It's wedding season again, and couples all over the U.S. will recite that inane quote from Ruth 1:16-17:
And Ruth said, Entreat me not to leave thee, or to return from following after thee: for wither thou goest, I will go; and where thou lodgest, I will lodge: thy people shall be my people, and thy God my God. (17) Where thou diest, will I die, and there will I be buried: the LORD do so to me, and more also, if aught but death part thee and me.
Ruth said this to her mother-in-law, another woman, not to her husband. After the death of both women's husbands, Ruth declares her intention to stay with her mother-in-law, Naomi, rather than be left behind when Naomi remarries.
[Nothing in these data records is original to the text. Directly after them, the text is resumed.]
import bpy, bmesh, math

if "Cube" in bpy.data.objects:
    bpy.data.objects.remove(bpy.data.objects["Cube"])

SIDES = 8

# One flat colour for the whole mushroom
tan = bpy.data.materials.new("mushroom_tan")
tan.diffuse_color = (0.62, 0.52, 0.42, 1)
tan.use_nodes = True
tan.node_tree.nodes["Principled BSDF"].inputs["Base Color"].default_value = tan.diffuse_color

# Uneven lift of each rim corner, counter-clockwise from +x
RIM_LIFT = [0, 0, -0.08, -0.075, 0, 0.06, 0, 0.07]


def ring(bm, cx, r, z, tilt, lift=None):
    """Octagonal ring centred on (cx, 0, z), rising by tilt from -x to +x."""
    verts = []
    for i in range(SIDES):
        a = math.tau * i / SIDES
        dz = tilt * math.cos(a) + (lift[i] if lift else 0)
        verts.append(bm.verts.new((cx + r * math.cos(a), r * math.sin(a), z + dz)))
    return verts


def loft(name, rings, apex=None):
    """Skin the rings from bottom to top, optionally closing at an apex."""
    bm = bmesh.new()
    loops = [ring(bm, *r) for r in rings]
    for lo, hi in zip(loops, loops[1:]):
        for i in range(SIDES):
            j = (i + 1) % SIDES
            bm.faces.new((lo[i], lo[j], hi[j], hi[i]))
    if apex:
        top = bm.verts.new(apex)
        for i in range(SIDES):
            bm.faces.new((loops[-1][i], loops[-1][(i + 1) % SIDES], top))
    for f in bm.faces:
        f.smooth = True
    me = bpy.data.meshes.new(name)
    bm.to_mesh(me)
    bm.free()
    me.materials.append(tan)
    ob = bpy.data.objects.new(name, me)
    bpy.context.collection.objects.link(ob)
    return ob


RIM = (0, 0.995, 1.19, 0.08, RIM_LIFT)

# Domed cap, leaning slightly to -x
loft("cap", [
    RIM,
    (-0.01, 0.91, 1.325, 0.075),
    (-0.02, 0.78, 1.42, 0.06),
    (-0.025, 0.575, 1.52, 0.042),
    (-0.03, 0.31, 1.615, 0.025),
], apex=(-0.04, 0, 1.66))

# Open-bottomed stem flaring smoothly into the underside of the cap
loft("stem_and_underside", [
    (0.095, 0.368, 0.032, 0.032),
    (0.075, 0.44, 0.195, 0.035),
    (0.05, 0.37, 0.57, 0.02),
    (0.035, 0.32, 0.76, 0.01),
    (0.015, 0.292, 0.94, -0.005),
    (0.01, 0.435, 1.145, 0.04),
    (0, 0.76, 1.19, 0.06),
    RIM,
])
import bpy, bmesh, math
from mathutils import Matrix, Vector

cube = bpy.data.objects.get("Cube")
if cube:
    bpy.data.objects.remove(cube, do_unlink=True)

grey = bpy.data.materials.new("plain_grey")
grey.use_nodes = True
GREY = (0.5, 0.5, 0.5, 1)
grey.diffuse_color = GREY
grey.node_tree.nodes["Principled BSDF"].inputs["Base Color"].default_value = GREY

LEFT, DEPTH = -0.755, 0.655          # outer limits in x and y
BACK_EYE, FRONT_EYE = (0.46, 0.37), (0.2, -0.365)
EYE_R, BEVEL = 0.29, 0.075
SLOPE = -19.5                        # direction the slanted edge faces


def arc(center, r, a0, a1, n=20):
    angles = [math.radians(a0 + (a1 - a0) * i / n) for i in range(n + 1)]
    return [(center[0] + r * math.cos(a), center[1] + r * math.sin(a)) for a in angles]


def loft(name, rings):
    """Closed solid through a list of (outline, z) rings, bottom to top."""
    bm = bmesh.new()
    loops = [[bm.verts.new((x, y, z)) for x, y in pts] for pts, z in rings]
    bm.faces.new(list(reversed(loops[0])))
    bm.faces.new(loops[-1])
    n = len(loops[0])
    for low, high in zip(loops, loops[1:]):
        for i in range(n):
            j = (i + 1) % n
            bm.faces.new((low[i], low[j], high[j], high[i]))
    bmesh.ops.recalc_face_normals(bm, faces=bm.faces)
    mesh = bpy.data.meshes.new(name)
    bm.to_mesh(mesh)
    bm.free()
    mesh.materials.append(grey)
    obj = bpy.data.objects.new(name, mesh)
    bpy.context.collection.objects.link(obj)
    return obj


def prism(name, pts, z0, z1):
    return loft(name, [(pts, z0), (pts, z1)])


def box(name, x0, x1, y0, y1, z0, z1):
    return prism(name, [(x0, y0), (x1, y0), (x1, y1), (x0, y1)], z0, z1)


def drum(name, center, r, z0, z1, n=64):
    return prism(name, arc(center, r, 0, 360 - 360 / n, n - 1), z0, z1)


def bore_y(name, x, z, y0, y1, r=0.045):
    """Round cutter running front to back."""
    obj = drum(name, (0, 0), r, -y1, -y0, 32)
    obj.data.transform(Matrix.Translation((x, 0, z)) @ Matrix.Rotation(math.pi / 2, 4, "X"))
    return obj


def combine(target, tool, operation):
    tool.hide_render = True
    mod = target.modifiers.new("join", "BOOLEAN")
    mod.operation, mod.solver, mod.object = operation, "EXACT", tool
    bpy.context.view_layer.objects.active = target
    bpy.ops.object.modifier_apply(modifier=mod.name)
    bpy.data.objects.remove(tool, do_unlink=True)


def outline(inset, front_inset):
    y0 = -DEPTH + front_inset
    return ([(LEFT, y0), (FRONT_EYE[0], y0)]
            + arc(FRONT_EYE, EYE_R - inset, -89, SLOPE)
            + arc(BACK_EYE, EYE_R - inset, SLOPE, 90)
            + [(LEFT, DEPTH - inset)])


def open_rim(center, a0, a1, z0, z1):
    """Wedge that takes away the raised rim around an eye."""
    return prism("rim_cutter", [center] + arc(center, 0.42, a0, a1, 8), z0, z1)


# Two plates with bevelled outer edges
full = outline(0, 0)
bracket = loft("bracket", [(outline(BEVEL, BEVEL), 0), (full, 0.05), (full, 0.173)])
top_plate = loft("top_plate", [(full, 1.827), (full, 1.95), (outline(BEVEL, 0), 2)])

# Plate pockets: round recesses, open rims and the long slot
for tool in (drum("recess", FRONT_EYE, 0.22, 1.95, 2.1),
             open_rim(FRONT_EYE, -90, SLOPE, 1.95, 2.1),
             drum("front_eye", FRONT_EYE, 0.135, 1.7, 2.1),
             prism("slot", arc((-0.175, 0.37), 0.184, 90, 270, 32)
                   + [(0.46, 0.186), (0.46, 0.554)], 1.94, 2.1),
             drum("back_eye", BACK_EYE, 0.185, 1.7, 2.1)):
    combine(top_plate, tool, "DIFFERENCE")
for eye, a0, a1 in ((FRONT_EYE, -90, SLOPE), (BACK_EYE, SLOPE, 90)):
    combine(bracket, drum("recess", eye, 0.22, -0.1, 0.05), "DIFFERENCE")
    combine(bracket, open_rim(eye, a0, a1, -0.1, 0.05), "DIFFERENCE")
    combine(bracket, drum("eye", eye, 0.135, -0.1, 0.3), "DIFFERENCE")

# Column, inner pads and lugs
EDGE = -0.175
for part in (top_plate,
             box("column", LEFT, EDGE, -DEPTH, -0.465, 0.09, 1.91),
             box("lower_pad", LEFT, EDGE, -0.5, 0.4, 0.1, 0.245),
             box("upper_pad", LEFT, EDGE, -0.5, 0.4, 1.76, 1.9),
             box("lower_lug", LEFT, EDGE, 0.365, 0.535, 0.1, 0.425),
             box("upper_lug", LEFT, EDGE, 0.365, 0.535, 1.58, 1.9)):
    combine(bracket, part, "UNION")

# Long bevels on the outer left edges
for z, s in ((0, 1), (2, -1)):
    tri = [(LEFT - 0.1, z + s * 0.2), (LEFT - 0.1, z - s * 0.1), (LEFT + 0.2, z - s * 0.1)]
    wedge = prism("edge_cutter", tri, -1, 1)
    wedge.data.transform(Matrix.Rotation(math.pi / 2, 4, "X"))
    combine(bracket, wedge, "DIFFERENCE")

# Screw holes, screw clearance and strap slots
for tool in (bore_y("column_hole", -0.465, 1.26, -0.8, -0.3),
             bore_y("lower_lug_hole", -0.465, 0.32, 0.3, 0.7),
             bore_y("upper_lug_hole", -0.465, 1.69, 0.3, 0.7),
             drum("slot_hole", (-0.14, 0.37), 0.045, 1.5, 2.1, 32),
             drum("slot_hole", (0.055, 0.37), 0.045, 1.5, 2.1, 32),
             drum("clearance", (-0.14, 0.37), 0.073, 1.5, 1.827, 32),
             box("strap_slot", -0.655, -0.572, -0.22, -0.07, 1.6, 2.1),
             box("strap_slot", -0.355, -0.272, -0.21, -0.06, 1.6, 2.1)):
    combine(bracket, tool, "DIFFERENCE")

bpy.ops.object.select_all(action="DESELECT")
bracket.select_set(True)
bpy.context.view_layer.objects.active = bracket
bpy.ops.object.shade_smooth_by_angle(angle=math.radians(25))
What other choice did Ruth have? Prostitution? Panhandling? In the end Ruth marries one of Naomi's relatives, has kids, and YIPPEE! God's plan is restored.
Family loyalty is supposedly mandated by the Commandment "Thou Shalt Obey they Mother and Father." There is no corollary commandment to parents to care for their children. Perhaps the Old Guy in the Sky assumed that even the most evil of parents would do this without being commanded to do it. The "moral" of this story is that once you've been given away to your husband's family, you belong to them forever. If you're going to use this at a wedding, it should probably be said by the bride while facing her future husband's family. It has nothing to do with a promise to him.
This of course derives from the comandment to honor thy father & mother. Naomi has become Ruth's mother by virtue of marriage. She gets married off to someone else in the family, which may have been due more to pity or obligation than to any love-matching. Again, nothing to do with modern marriage practices.
Ruth wasn't expressing loyalty or even love. She was expressing her obedience to an archaic notion that women are possessions. She was essential declaring that she was indeed Naomi's baggage and putting a tag on herself.